Community-based preschools also fear, like the three-year-olds in their charge, they too will struggle to stay afloat under the new arrangements.
Families will find other early education options rather than moving children to preschool for just one year before they go to “big” school.
Maybe this is indeed what the NSW government would like to occur. Despite the rhetoric in the announcement about the funding boost for NSW preschools, there is still not enough new investment in early education from the government. The new funding will not make up for the fact that NSW spends less money per child on early education and care than any other state or territory in Australia.
In most states and territories, preschool education is free or under $15 a day. In NSW, chronic underfunding during the past 20 years has meant that community-based preschools fees in our state are much higher. The review of NSW government funding for early childhood education named this as one of the reasons why so many children (estimated by the review as one in seven) miss out on a preschool education.
Early education can happen in dedicated preschools or in long day care services. Most preschool programs are delivered by an early childhood teacher, regardless of the setting, and all use the same curriculum, the Early Years Learning Framework. Both long day care services and preschools are subject to the same assessment and ratings process.
There is however, one large difference. Constitutionally, states and territories are responsible for education. This means that the NSW government retains the responsibility for funding preschools, whereas the Commonwealth government has taken on the responsibilities for ”childcare” services.
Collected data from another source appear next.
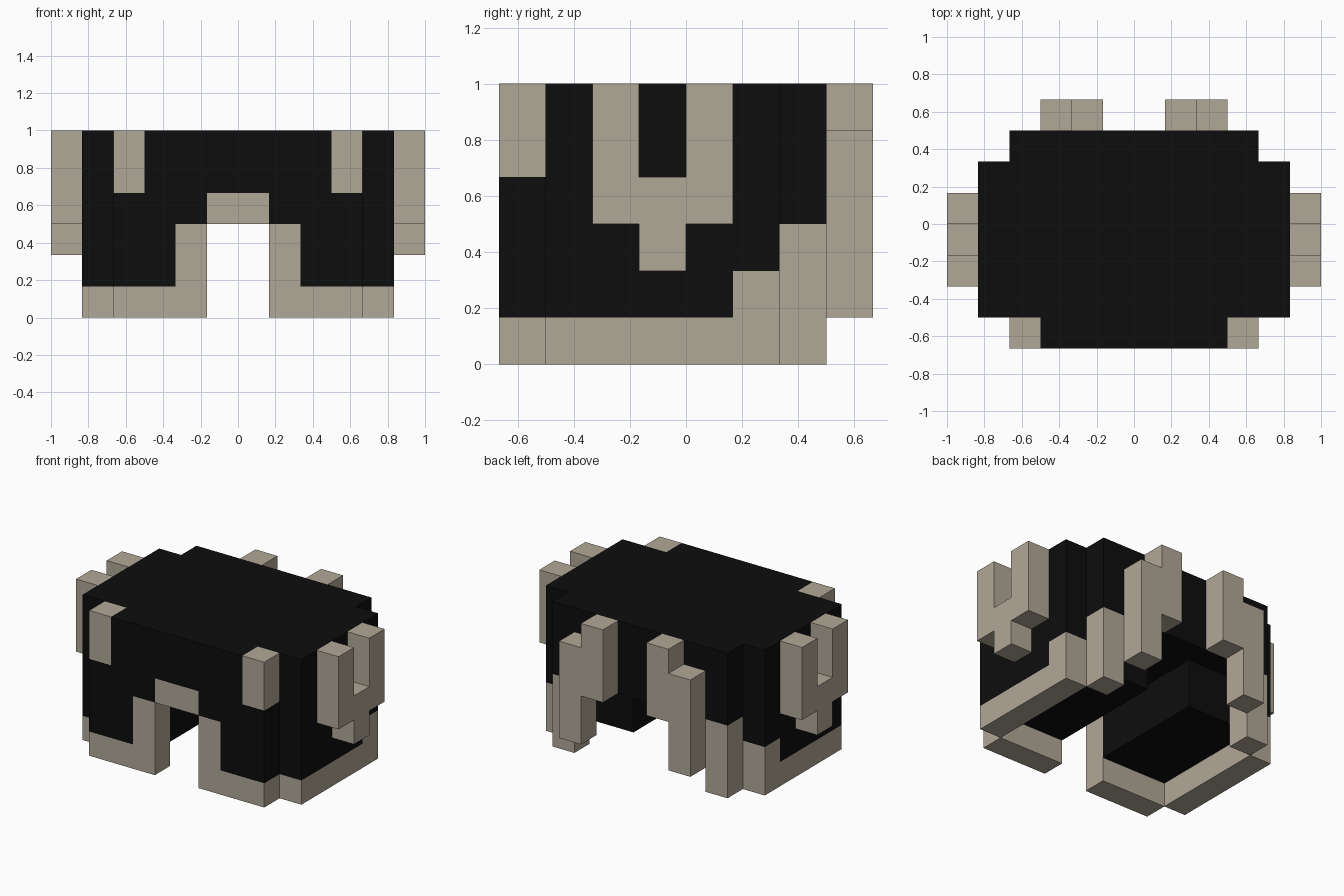
import bpy, bmesh
from mathutils import Vector

cube = bpy.data.objects.get("Cube")
if cube:
    bpy.data.objects.remove(cube, do_unlink=True)

U = 1 / 6  # edge length of one block


def material(name, color):
    m = bpy.data.materials.new(name)
    m.use_nodes = True
    m.diffuse_color = color
    bsdf = m.node_tree.nodes["Principled BSDF"]
    bsdf.inputs["Base Color"].default_value = color
    bsdf.inputs["Roughness"].default_value = 0.9
    return m


BLACK = material("black", (0.004, 0.004, 0.004, 1))
BONE = material("bone", (0.434, 0.392, 0.310, 1))


def part(name, mat, boxes, mirror=True):
    """Join boxes (x0, x1, y0, y1, z0, z1 in blocks) into one part, mirrored over x."""
    bm = bmesh.new()
    for x0, x1, y0, y1, z0, z1 in boxes:
        lo, hi = Vector((x0, y0, z0)) * U, Vector((x1, y1, z1)) * U
        verts = bmesh.ops.create_cube(bm, size=1)["verts"]
        for v in verts:
            v.co = Vector([(lo[i] + hi[i]) / 2 + v.co[i] * (hi[i] - lo[i]) for i in range(3)])
    mesh = bpy.data.meshes.new(name)
    bm.to_mesh(mesh)
    bm.free()
    mesh.materials.append(mat)
    obj = bpy.data.objects.new(name, mesh)
    bpy.context.collection.objects.link(obj)
    if mirror:
        mod = obj.modifiers.new("Mirror", "MIRROR")
        mod.use_mirror_merge = False
    return obj


# Black helmet body
part("crown", BLACK, [(-4, 4, -3, 2, 3, 6)], mirror=False)
part("brow", BLACK, [(-3, 3, -4, -3, 4, 6)], mirror=False)
part("back_wall", BLACK, [(-4, 4, 2, 3, 3, 6)], mirror=False)
part("inner_padding", BLACK, [(1, 4, -3, 2, 1, 3)])
part("cheek_plates", BLACK, [(2, 4, -4, -3, 1, 3), (1, 4, -4, -3, 3, 4)])
part("side_walls", BLACK, [(4, 5, -3, 1, 1, 6), (4, 5, 1, 2, 2, 6)])

# Bone trim around the face opening and lower rim
part("nose_trim", BONE, [(-1, 1, -4, -3, 3, 4)], mirror=False)
part("face_trim", BONE, [(1, 2, -4, -3, 0, 3), (2, 4, -4, -3, 0, 1)])
part("side_rim", BONE, [(4, 5, -3, 1, 0, 1), (4, 5, 1, 2, 0, 2)])
part("back_posts", BONE, [(3, 4, 2, 3, 0, 3)])

# Bone horns and prongs
part("front_horns", BONE, [(3, 4, -4, -3, 4, 6)])
part("side_prongs", BONE, [(5, 6, -2, -1, 3, 6), (5, 6, -1, 0, 2, 4), (5, 6, 0, 1, 3, 6)])
part("back_prongs", BONE, [(1, 2, 3, 4, 3, 6), (2, 3, 3, 4, 1, 5)])
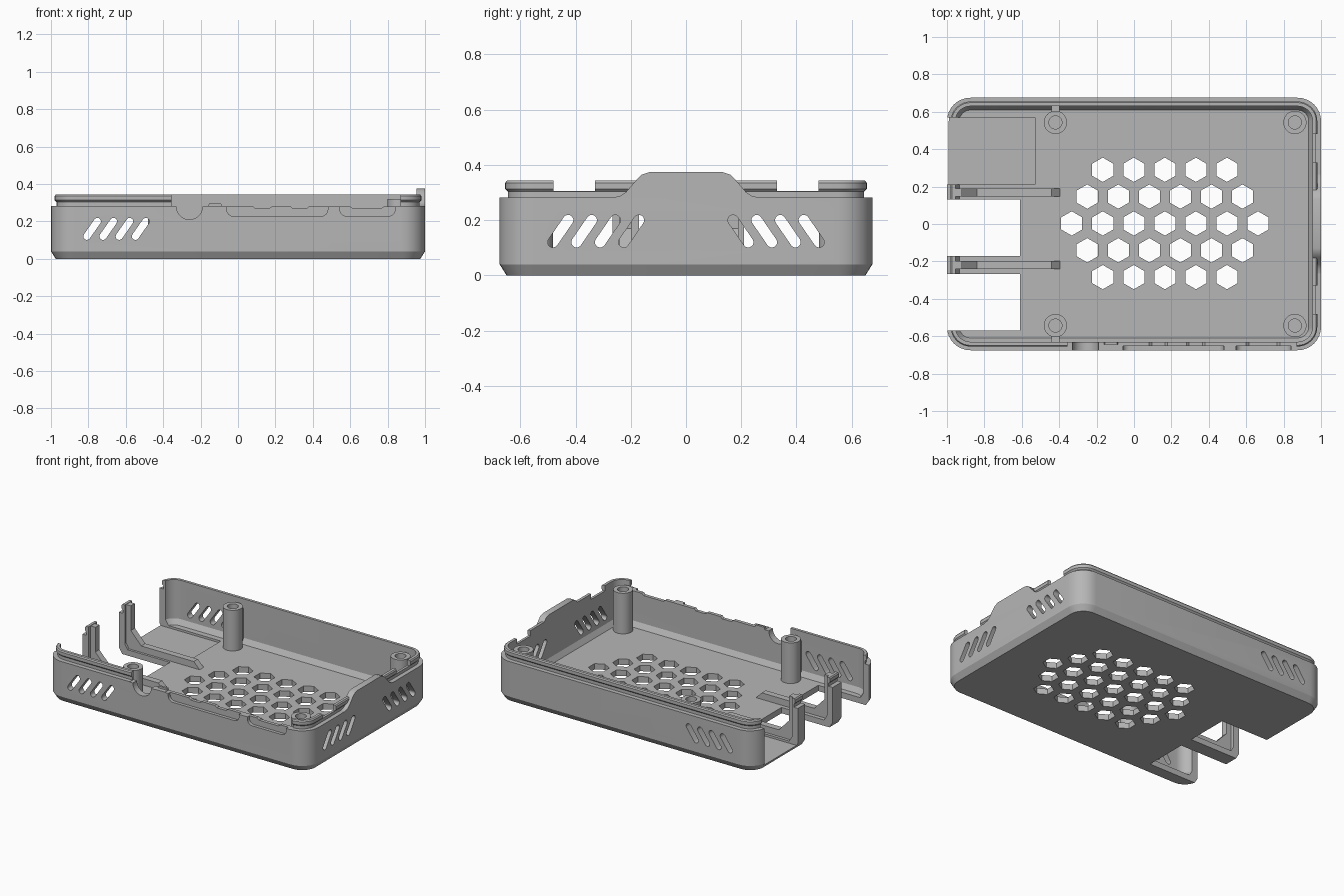
import bpy, bmesh
from math import sin, cos, pi, atan2

cube = bpy.data.objects.get("Cube")
if cube:
    bpy.data.objects.remove(cube, do_unlink=True)

grey = bpy.data.materials.new("plain grey")
grey.use_nodes = True
grey.diffuse_color = (0.47, 0.47, 0.47, 1)
grey.node_tree.nodes["Principled BSDF"].inputs["Base Color"].default_value = (0.47, 0.47, 0.47, 1)


def finish(bm, name):
    bmesh.ops.remove_doubles(bm, verts=bm.verts, dist=1e-5)
    bmesh.ops.recalc_face_normals(bm, faces=bm.faces)
    mesh = bpy.data.meshes.new(name)
    bm.to_mesh(mesh)
    bm.free()
    mesh.materials.append(grey)
    ob = bpy.data.objects.new(name, mesh)
    bpy.context.collection.objects.link(ob)
    return ob


def smooth(ob):
    bpy.ops.object.select_all(action='DESELECT')
    ob.select_set(True)
    bpy.context.view_layer.objects.active = ob
    bpy.ops.object.shade_smooth_by_angle(angle=0.5)


def ring(hx, hy, r, z, n=8):
    """Rounded rectangle; a circle when the half sizes equal the radius."""
    pts = []
    for q, (sx, sy) in enumerate([(1, 1), (-1, 1), (-1, -1), (1, -1)]):
        for i in range(n + 1):
            a = (q + i / n) * pi / 2
            pts.append((sx * (hx - r) + r * cos(a), sy * (hy - r) + r * sin(a), z))
    return pts


def loft(name, rings):
    bm = bmesh.new()
    loops = [[bm.verts.new(p) for p in pts] for pts in rings]
    n = len(loops[0])
    for a, b in zip(loops, loops[1:]):
        for i in range(n):
            j = (i + 1) % n
            bm.faces.new((a[i], a[j], b[j], b[i]))
    bm.faces.new(loops[0])
    bm.faces.new(loops[-1])
    return finish(bm, name)


def prism(bm, pts, axis, lo, hi):
    """Extrude a flat outline along one axis."""
    place = {'x': lambda u, v, w: (w, u, v),
             'y': lambda u, v, w: (u, w, v),
             'z': lambda u, v, w: (u, v, w)}[axis]
    a = [bm.verts.new(place(u, v, lo)) for u, v in pts]
    b = [bm.verts.new(place(u, v, hi)) for u, v in pts]
    bm.faces.new(a)
    bm.faces.new(b)
    for i in range(len(a)):
        j = (i + 1) % len(a)
        bm.faces.new((a[i], a[j], b[j], b[i]))


def rect(u0, u1, v0, v1):
    return [(u0, v0), (u1, v0), (u1, v1), (u0, v1)]


def arc(u, v, r, a0, a1, n=8):
    return [(u + r * cos(a0 + (a1 - a0) * i / n), v + r * sin(a0 + (a1 - a0) * i / n))
            for i in range(n + 1)]


def slot(u, lean):
    """Slanted vent outline from low to high."""
    z0, z1, r = 0.12, 0.20, 0.019
    a = atan2(z1 - z0, lean)
    return arc(u + lean, z1, r, a - pi / 2, a + pi / 2) + arc(u, z0, r, a + pi / 2, a + 3 * pi / 2)


def cut(ob, shapes):
    bm = bmesh.new()
    for s in shapes:
        prism(bm, *s)
    cutter = finish(bm, "cutter")
    cutter.hide_render = True
    mod = ob.modifiers.new("cut", 'BOOLEAN')
    mod.operation = 'DIFFERENCE'
    mod.solver = 'EXACT'
    mod.object = cutter
    bpy.context.view_layer.update()
    mesh = bpy.data.meshes.new_from_object(ob.evaluated_get(bpy.context.evaluated_depsgraph_get()))
    ob.modifiers.clear()
    ob.data = mesh
    bpy.data.objects.remove(cutter, do_unlink=True)


def solid(name, *shape):
    bm = bmesh.new()
    prism(bm, *shape)
    return finish(bm, name)


# Tray shell: chamfered base, wall, stepped snap lip, inner chamfer and floor
profile = [(0.025, 0), (0, 0.04), (0, 0.282), (0.03, 0.282), (0.03, 0.303),
           (0.02, 0.313), (0.02, 0.335), (0.026, 0.343), (0.045, 0.343),
           (0.045, 0.075), (0.066, 0.04)]
tray = loft("tray_shell", [ring(1 - d, 0.675 - d, 0.125 - d, z) for d, z in profile])

# Honeycomb floor openings
hexes = []
for row in range(-2, 3):
    count = 7 - abs(row)
    for i in range(count):
        x = 0.165 + (i - (count - 1) / 2) * 0.166
        y = 0.003 + row * 0.1435
        hexes.append((arc(x, y, 0.065, pi / 2, pi / 2 + 5 * pi / 3, 5), 'z', -0.1, 0.1))
cut(tray, hexes)

# Slanted vents in the long walls and in the right-hand wall
vents = []
for i in range(4):
    vents.append((slot(-0.808 + i * 0.0865, 0.056), 'y', -0.8, 0.8))
    for s in (-1, 1):
        vents.append((slot(s * (0.482 - i * 0.0855), -s * 0.055), 'x', 0.85, 1.1))
cut(tray, vents)

# Open end: two through bays and one shallow bay
cut(tray, [(rect(-1.1, -0.61, -0.57, -0.267), 'z', -0.1, 0.5),
           (rect(-1.1, -0.61, -0.17, 0.13), 'z', -0.1, 0.5),
           (rect(-1.1, -0.53, 0.21, 0.57), 'z', 0.025, 0.5)])

# Lip gaps in the end wall
cut(tray, [(rect(s * 0.33, s * 0.48, 0.305, 0.5), 'x', 0.9, 1.1) for s in (-1, 1)])

# Lowered connector edge of the front wall
edge = [(-0.355, 0.5), (-0.355, 0.28), (-0.33, 0.28)]
edge += arc(-0.26, 0.28, 0.07, pi, 2 * pi, 14)
edge += [(-0.16, 0.28), (-0.155, 0.295), (-0.09, 0.295), (-0.085, 0.28)]
for a, b in ((0.08, 0.18), (0.28, 0.38), (0.6, 0.78)):
    edge += [(a, 0.28), (a + 0.015, 0.268), (b - 0.015, 0.268), (b, 0.28)]
edge += [(0.87, 0.28), (0.87, 0.5)]
cut(tray, [(edge, 'y', -0.8, -0.6)])

# Shallow plug recesses outside the front wall
recesses = []
for a, b in ((-0.06, 0.48), (0.545, 0.84)):
    outline = [(a, 0.4)] + arc(a + 0.035, 0.263, 0.035, pi, 1.5 * pi)
    outline += arc(b - 0.035, 0.263, 0.035, 1.5 * pi, 2 * pi) + [(b, 0.4)]
    recesses.append((outline, 'y', -0.8, -0.653))
cut(tray, recesses)
smooth(tray)

# Raised tab on the end wall
half = [(0.265, 0.282), (0.24, 0.287), (0.217, 0.302), (0.18, 0.345), (0.16, 0.365), (0.13, 0.375)]
smooth(solid("raised_end_tab", half + [(-y, z) for y, z in reversed(half)], 'x', 0.955, 1.0))

# Angled brackets between the bays
bracket = [(-0.96, 0.035), (-0.39, 0.035), (-0.44, 0.085), (-0.84, 0.085),
           (-0.92, 0.17), (-0.92, 0.34), (-0.96, 0.34)]
for name, y in (("front_bracket", -0.219), ("back_bracket", 0.168)):
    solid(name, bracket, 'y', y - 0.022, y + 0.022)

# Hollow screw posts, with webs to the wall on the open side
for side, s in (("front", -1), ("back", 1)):
    for end, x in (("right", -0.42), ("left", 0.86)):
        post = loft(side + "_" + end + "_screw_post",
                    [ring(r, r, r, z) for r, z in
                     ((0.062, 0.035), (0.062, 0.32), (0.035, 0.32), (0.035, 0.1))])
        post.location = (x, s * 0.543, 0)
        smooth(post)
    solid(side + "_post_web", rect(-0.442, -0.398, 0.035, 0.28), 'y',
          min(s * 0.6, s * 0.635), max(s * 0.6, s * 0.635))
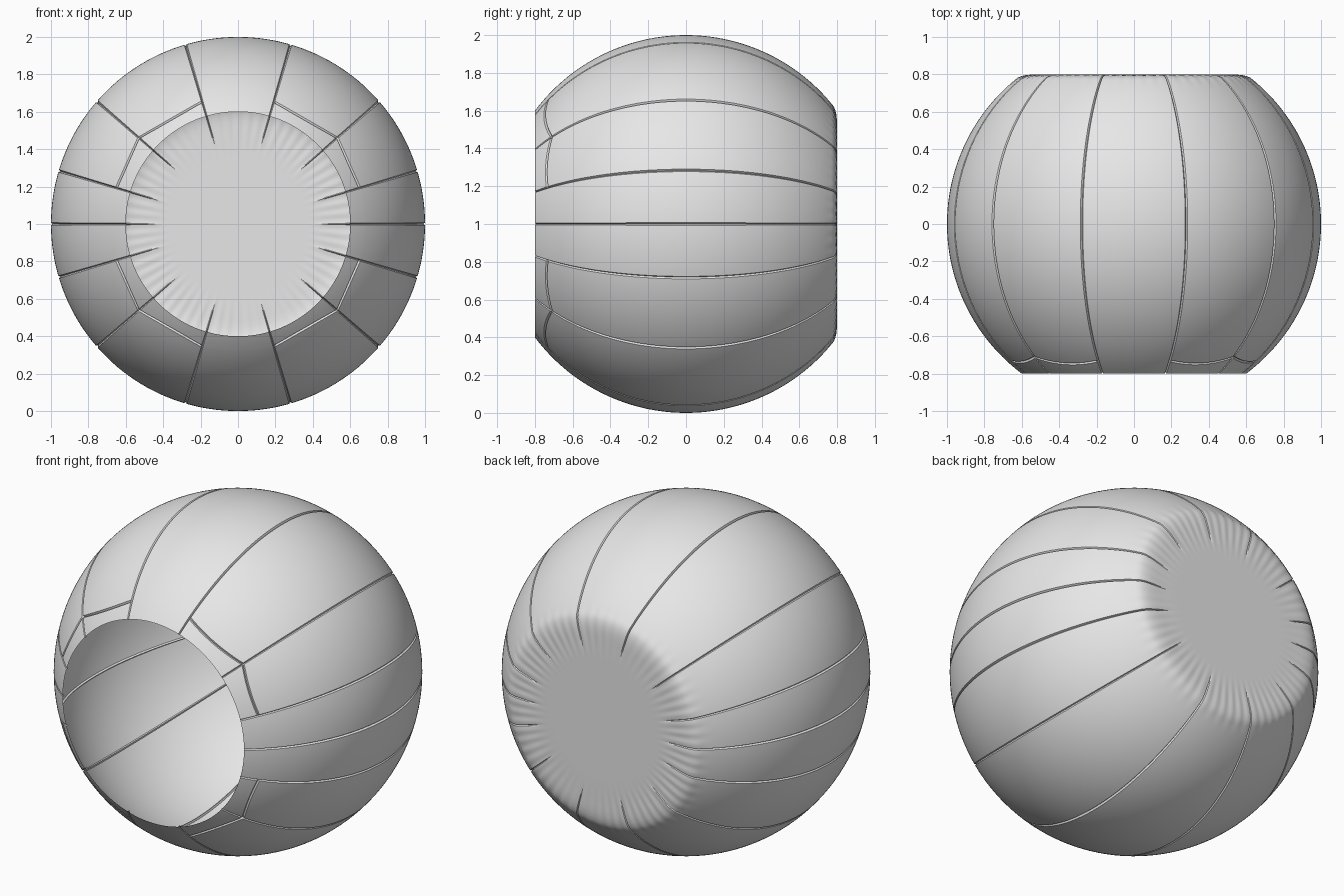
import bpy, bmesh
from math import sin, cos, asin, radians, degrees, pi, hypot, atan2

if "Cube" in bpy.data.objects:
    bpy.data.objects.remove(bpy.data.objects["Cube"])

# Material
grey = bpy.data.materials.new("light_grey")
grey.use_nodes = True
tone = (0.8, 0.8, 0.8, 1)
grey.diffuse_color = tone
grey.node_tree.nodes["Principled BSDF"].inputs["Base Color"].default_value = tone

# Panel seams run as meridians round the y axis
QUADRANT = [0, 16.5, 41, 73.7]
SEAMS = sorted({s % 360 for a in QUADRANT for s in (a, 180 - a, 180 + a, -a)})
HALF, DEPTH, STEP = 0.4, 0.01, 1.1
RIM = asin(0.6)
BACK = pi - asin(0.64)
RIPPLES = 64


def smooth(lo, hi, v):
    t = min(max((v - lo) / (hi - lo), 0), 1)
    return t * t * (3 - 2 * t)


def columns():
    """Angles round the axis with three columns at every seam."""
    result = []
    for a, b in zip(SEAMS, SEAMS[1:] + [360]):
        result += [(a, 1), (a + HALF, 0)]
        lo, hi = a + HALF, b - HALF
        n = max(2, round((hi - lo) / STEP))
        result += [(lo + (hi - lo) * k / n, 0) for k in range(1, n + 1)]
    return result


# Straight cross seams near the front opening
CORNERS = [(0.652, 0.19), (0.532, 0.46), (0.2, 0.65)]


def cross_seam(angle):
    """Polar angle of the cross seam, and whether it is cut here."""
    a = angle % 180
    a = min(a, 180 - a)
    for p, q in zip(CORNERS, CORNERS[1:]):
        if degrees(atan2(p[1], p[0])) <= a <= degrees(atan2(q[1], q[0])):
            c, s = cos(radians(a)), sin(radians(a))
            dx, dz = q[0] - p[0], q[1] - p[1]
            r = (p[0] * dz - p[1] * dx) / (c * dz - s * dx)
            return asin(r), 1
    return asin(0.68), 0


def ring_profile(angle):
    """Points (radius, y, groove normal r, groove normal y, cross cut) front to back."""
    seam, cut = cross_seam(angle)
    w = 0.007
    polar = [(RIM + (seam - w - RIM) * k / 3, 0) for k in range(4)]
    polar += [(seam, cut), (seam + w, 0)]
    n = 64
    polar += [(seam + w + (BACK - seam - w) * k / n, 0) for k in range(1, n + 1)]
    pts = [(sin(p), -cos(p), sin(p), -cos(p), c) for p, c in polar]
    # Rounded shoulder, then the flat back
    shoulder = [(0.625, 0.781), (0.605, 0.79), (0.58, 0.796), (0.55, 0.799)]
    flat = [(0.52 - 0.03 * k, 0.8) for k in range(9)] + [(0.14, 0.8)]
    for r, y in shoulder + flat:
        t = smooth(0.5, 0.64, r)
        nr, ny = 0.64 * t, 1 - 0.23 * t
        length = hypot(nr, ny)
        pts.append((r, y, nr / length, ny / length, 0))
    return pts


# Shell: open at the front, closed flat at the back
bm = bmesh.new()
grid = []
for angle, on_seam in columns():
    th = radians(angle)
    col = []
    for r, y, nr, ny, cut in ring_profile(angle):
        fade = smooth(0.42, 0.56, r) if y > 0 else 1
        d = DEPTH * max(on_seam * fade, cut)
        if y > 0.7:
            window = smooth(0.36, 0.54, r) * (1 - smooth(0.6, 0.69, r))
            d += 0.003 * window * (1 + cos(RIPPLES * th)) / 2
        r, y = r - nr * d, y - ny * d
        col.append(bm.verts.new((r * cos(th), y, 1 + r * sin(th))))
    grid.append(col)

centre = bm.verts.new((0, 0.8, 1))
for a, b in zip(grid, grid[1:] + grid[:1]):
    for i in range(len(a) - 1):
        bm.faces.new((a[i], a[i + 1], b[i + 1], b[i]))
    bm.faces.new((a[-1], centre, b[-1]))
for f in bm.faces:
    f.smooth = True

mesh = bpy.data.meshes.new("panelled_shell")
bm.to_mesh(mesh)
bm.free()
mesh.materials.append(grey)
shell = bpy.data.objects.new("panelled_shell", mesh)
bpy.context.collection.objects.link(shell)

# Keep the groove edges crisp
bpy.ops.object.select_all(action='DESELECT')
shell.select_set(True)
bpy.context.view_layer.objects.active = shell
bpy.ops.object.shade_smooth_by_angle(angle=radians(35))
If preschools are forced to close due to viability issues, more children would receive their early education through services that the Commonwealth government funds.
Would this be considered a positive trend by the cash-strapped NSW government?
It is said that children who attended a quality preschool program gain as much as 30 points on the NAPLAN tests in year 3. Isn’t this something we would want for all NSW children?
Isn’t it time the NSW Government substantially increased its investment in this crucial early education?
Published on The Sydney Morning Herald, October 27th 2013.